The over abundance of rain this spring and early summer has also caused an over abundance of worms this year. I have had to worm the goats more than usual. Even Pearl, our Great Pyrenees, has had difficulty with worms which she has never had before. The vet said the weather this year has caused a tremendous flush of worms for all of the animals he sees. It’s something good to learn and be aware of as we continue to learn the nuances of our location. We have been here seven years and in that time we have had two years of serious heat and drought and two years of incredible rain and flooding.

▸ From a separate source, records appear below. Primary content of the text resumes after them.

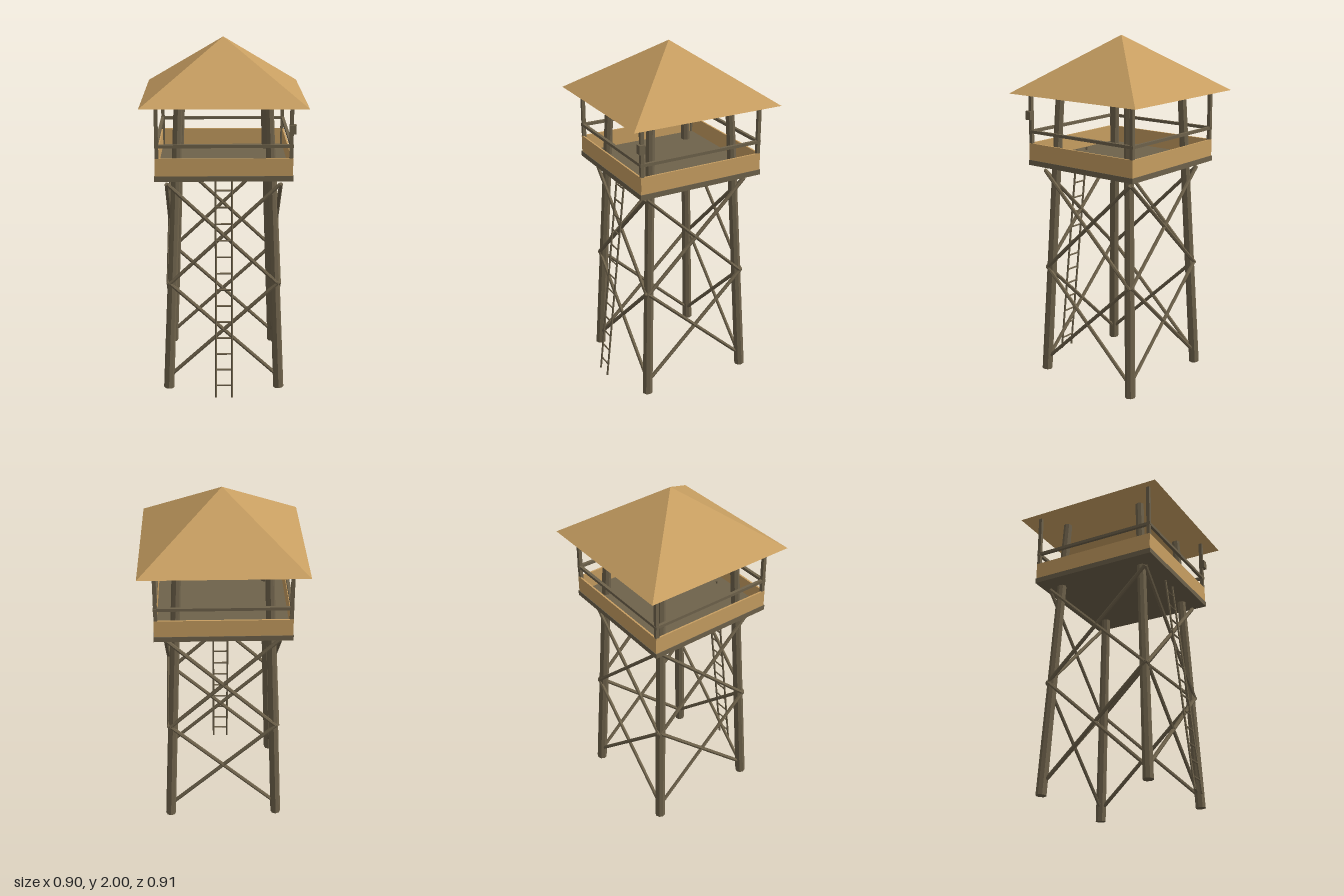
import * as THREE from 'three';

const timber = new THREE.MeshStandardMaterial({ color: 0x6e624b, flatShading: true });
timber.name = 'weathered timber';
const plank = new THREE.MeshStandardMaterial({ color: 0xc79e61, flatShading: true, side: THREE.DoubleSide });
plank.name = 'tan planks';

const V = (x, y, z) => new THREE.Vector3(x, y, z);

export function createModel() {
  const tower = new THREE.Group();
  tower.name = 'watchtower';
  tower.position.z = -0.004;

  const add = (name, geometry, material, x = 0, y = 0, z = 0, parent = tower) => {
    const mesh = new THREE.Mesh(geometry, material);
    mesh.name = name;
    mesh.position.set(x, y, z);
    parent.add(mesh);
    return mesh;
  };
  // Round pole between two points
  const pole = (name, a, b, r0, r1, sides, parent = tower) => {
    const d = b.clone().sub(a);
    const mesh = add(name, new THREE.CylinderGeometry(r1, r0, d.length(), sides), timber, 0, 0, 0, parent);
    mesh.position.copy(a).add(b).multiplyScalar(0.5);
    mesh.quaternion.setFromUnitVectors(V(0, 1, 0), d.normalize());
    return mesh;
  };

  // Pyramid roof, open underneath
  const roof = new THREE.ConeGeometry(0.449 * Math.SQRT2, 0.32, 4, 1, true).rotateY(Math.PI / 4);
  add('roof', roof, plank, 0, 1.84, 0);

  // Platform
  add('floor', new THREE.BoxGeometry(0.754, 0.03, 0.754), timber, 0, 1.283, 0);

  // Leaning legs and upright roof posts at the four corners
  for (const sx of [-1, 1]) {
    for (const sz of [-1, 1]) {
      pole('leg', V(sx * 0.32, 0.002, sz * 0.32), V(sx * 0.245, 1.69, sz * 0.245), 0.03, 0.025, 8);
      add('roofPost', new THREE.BoxGeometry(0.02, 0.42, 0.02), timber, sx * 0.363, 1.495, sz * 0.363);
    }
  }

  // Each side: parapet panel, handrail and two tiers of crossed braces
  for (let i = 0; i < 4; i++) {
    const side = new THREE.Group();
    side.name = 'side';
    side.rotation.y = i * Math.PI / 2;
    tower.add(side);
    add('parapet', new THREE.BoxGeometry(0.746, 0.097, 0.01), plank, 0, 1.3465, 0.369, side);
    add('handrail', new THREE.BoxGeometry(0.75, 0.017, 0.017), timber, 0, 1.462, 0.365, side);
    for (const [y0, y1] of [[0.075, 0.655], [0.645, 1.235]]) {
      for (const s of [-1, 1]) {
        pole('brace', V(-s * 0.31, y0, 0.314), V(s * 0.31, y1, 0.314), 0.011, 0.011, 6, side);
      }
    }
  }

  // Ladder leaning on the front, its tips just above the floor
  const ladder = new THREE.Group();
  ladder.name = 'ladder';
  tower.add(ladder);
  const foot = V(0, 0.002, 0.45), tip = V(0, 1.315, 0.302);
  for (const s of [-1, 1]) {
    const x = V(s * 0.045, 0, 0);
    pole('ladderRail', foot.clone().add(x), tip.clone().add(x), 0.0065, 0.0065, 6, ladder);
  }
  for (let i = 0; i < 13; i++) {
    const y = 0.074 + i * 0.0938;
    const c = foot.clone().lerp(tip, y / 1.315);
    pole('rung', V(-0.045, y, c.z), V(0.045, y, c.z), 0.005, 0.005, 6, ladder);
  }

  // Small box fixed to the front left post
  add('lanternBox', new THREE.BoxGeometry(0.035, 0.05, 0.035), timber, 0.369, 1.555, 0.369);

  const model = new THREE.Group();
  model.name = 'model';
  model.add(tower);
  return model;
}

We continue to see our goats as vital to our homestead. They provide us with milk which we make into kefir, butter and cheese. The by product of whey is then fed to the chickens and pigs. The dog and cats also benefit from the milk everyday. The goats provide us with meat and the other animals with nutrition through the organs, fat and scraps from our table. We enjoy our goats. They are a good farm animal. But more than that, every animal on our homestead is here for a reason. They all have jobs to perform, and if they don’t meet the expectation or need that we have, we don’t keep them. Regardless of how much we may like them or want them, if they don’t perform adequately, or exhibit an undesirable behavior that we are unable to alter, then we don’t keep them. Some we eat, some we sell, some we give away with full disclosure of why we are getting rid of them.
Homesteading is our way of life. Soon we feel it will be our survival. We continue to increase our skills, so that hopefully, we can depend on what we know, what we have, and what we can do, to see us through the hard times that will soon be upon us all. We would encourage you to do the same.
Until next time – Fern